1. Tony Gonzalez, Kansas City: Only major injury -- or an NBA career? -- will keep Gonzalez from being the most prolific tight end of all time. How important is Gonzalez to the Chiefs offense? His 93 catches for 1,203 yards produced 66 first downs last season, more than any tight end in the NFL, and just less than receivers like Harrison, McCaffrey and Carter.
1. Larry Allen, Dallas: Think a guard can't be the best offensive lineman in the game? Try and think of someone who dominates their position as completely as Allen. Despite that Dallas' once fearsome offensive line has crumbled all around him, Allen maintains his All-Pro level game and never shows signs of slipping. He can still collapse a side all by himself and has cleared the way for Emmitt Smith's sustained excellence.
1. Warren Sapp, Tampa Bay: When he is engaged and on his A game, he is as destructive a force as there is anywhere in the NFL. Though he seemed to wear down late last year, about the time the air came out of Tampa Bay's balloon, it may be because Sapp is always on the field and plays with abandon at almost all times. The only thing that seems to keep up with Sapp's relentless style of play is his mouth.
1. Ray Lewis, Baltimore: No one had more to do with the Ravens' record-breaking regular season and Super Bowl run than the man in the middle of the mayhem. Lewis has the ability to take over a game as few linebackers ever had. His intensity and exquisite play-making ability lifted Baltimore to greatness. Yes, he gets freed up by the big boys in front, but that's the way a great defense is supposed to work.
1. Charles Woodson, Oakland: The former Michigan standout hasn't totally refined his game yet, but he already is the best cover corner in the league. The Raiders are beginning to have the ability to take away half the field in pass defense, a la Deion Sanders in his prime. Once Woodson has another year or two of experience to draw on, few will even be in his class as an shut-down defender.

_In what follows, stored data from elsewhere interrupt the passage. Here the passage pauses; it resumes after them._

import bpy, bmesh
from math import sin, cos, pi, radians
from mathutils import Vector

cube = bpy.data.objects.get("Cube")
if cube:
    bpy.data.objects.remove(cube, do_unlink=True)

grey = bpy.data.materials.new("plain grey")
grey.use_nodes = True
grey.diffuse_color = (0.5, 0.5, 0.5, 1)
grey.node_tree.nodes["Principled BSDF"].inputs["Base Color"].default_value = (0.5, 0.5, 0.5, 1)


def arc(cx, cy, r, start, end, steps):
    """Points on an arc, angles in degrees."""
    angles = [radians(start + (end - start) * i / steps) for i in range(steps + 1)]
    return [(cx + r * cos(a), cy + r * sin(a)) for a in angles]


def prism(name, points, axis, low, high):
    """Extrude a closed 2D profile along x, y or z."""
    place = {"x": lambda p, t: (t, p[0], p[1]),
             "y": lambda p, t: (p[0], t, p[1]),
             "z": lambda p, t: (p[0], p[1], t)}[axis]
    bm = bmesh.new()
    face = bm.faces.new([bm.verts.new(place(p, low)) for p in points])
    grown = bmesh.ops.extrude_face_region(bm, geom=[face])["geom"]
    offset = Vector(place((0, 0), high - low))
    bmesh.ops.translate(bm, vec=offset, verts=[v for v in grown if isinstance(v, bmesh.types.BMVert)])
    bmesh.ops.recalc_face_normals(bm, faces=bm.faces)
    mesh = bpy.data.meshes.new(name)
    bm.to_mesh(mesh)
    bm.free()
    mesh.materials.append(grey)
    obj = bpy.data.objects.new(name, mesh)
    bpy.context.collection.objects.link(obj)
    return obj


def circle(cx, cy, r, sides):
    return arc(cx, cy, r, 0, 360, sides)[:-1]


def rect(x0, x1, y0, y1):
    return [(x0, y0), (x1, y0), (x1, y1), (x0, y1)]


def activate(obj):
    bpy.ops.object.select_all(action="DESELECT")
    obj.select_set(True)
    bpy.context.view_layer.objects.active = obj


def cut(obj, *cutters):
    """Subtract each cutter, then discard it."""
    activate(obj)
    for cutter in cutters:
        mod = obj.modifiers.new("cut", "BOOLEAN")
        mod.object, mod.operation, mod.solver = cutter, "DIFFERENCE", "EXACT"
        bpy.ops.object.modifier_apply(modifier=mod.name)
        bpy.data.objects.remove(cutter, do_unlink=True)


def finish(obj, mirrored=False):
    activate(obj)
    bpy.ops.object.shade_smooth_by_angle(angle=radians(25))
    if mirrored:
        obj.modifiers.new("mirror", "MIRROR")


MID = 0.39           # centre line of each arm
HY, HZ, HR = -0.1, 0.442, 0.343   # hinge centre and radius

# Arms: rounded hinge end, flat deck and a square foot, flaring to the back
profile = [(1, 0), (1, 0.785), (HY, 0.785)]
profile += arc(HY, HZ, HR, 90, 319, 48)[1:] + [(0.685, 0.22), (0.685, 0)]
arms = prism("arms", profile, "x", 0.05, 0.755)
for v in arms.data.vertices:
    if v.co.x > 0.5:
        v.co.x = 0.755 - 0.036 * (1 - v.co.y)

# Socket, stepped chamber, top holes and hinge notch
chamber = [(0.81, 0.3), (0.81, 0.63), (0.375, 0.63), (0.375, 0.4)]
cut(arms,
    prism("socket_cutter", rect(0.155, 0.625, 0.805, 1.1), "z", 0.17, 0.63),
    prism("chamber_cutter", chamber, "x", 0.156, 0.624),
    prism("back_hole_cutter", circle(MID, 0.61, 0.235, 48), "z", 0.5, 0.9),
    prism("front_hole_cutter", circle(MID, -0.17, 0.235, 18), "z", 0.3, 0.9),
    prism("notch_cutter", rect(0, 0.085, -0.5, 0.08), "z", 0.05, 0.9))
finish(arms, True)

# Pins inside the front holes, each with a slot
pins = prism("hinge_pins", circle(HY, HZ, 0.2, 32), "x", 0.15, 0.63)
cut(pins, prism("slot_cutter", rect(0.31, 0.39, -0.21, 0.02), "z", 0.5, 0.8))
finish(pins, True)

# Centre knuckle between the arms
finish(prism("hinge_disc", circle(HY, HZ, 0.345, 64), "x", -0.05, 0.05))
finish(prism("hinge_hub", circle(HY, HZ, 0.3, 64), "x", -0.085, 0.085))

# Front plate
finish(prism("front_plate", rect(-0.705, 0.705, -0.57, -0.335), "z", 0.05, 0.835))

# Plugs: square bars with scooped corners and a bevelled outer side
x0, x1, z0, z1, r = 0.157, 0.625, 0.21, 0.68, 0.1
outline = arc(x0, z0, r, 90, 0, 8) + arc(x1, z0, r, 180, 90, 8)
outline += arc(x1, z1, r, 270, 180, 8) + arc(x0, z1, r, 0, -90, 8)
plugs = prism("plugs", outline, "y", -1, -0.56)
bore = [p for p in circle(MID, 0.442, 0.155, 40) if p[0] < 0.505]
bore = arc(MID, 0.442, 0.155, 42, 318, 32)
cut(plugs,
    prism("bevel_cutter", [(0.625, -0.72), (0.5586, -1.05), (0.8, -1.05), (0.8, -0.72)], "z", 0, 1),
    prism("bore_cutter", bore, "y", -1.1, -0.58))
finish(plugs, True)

1. Mike Vanderjagt, Indianapolis: The numbers should make picking a kicker rather easy. And while a strong argument can be made for how well Green Bay's Ryan Longwell dealt with the grass and weather of Lambeau Field, (he was 33 of 38 with great long-range performance) the nod goes to the thunder-legged Vanderjagt, who missed just two kicks all season. Those failures averaged 53.0 yards.
1. Shane Lechler, Oakland: One of the young, fresh legs in the league, Lechler broke through to earn first team All-Pro as a rookie in 2000. Lechler was tops overall in net average (38.0), second in gross average (45.9), dropped 24 kicks inside the 20, and allowed just 279 return yards on 30 returns. In Oakland, where Ray Guy used to hang 'em high, Lechler consistently helped win the battle of field position.
1. Derrick Mason, Tennessee: Some guys make the flashy returns, then fair catch everything in sight when the game gets tight. Mason rarely loses his nerve and comes up with the clutch return when his team needs it most. His 13.0 yard average on punts ranked fifth overall, and on kickoffs he was even better, finishing a strong second at 27.0.
1. Mike Shanahan, Denver: Only two men who have won multiple Super Bowl titles are still coaching in the NFL: Shanahan and Carolina's George Seifert. Shanahan displayed his acumen again last season, pulling the Broncos out of their year-and-a-half-long slump to win seven of their final eight and qualify for the playoffs. That he accomplished most of that without his starting quarterback only adds to Shanahan's luster.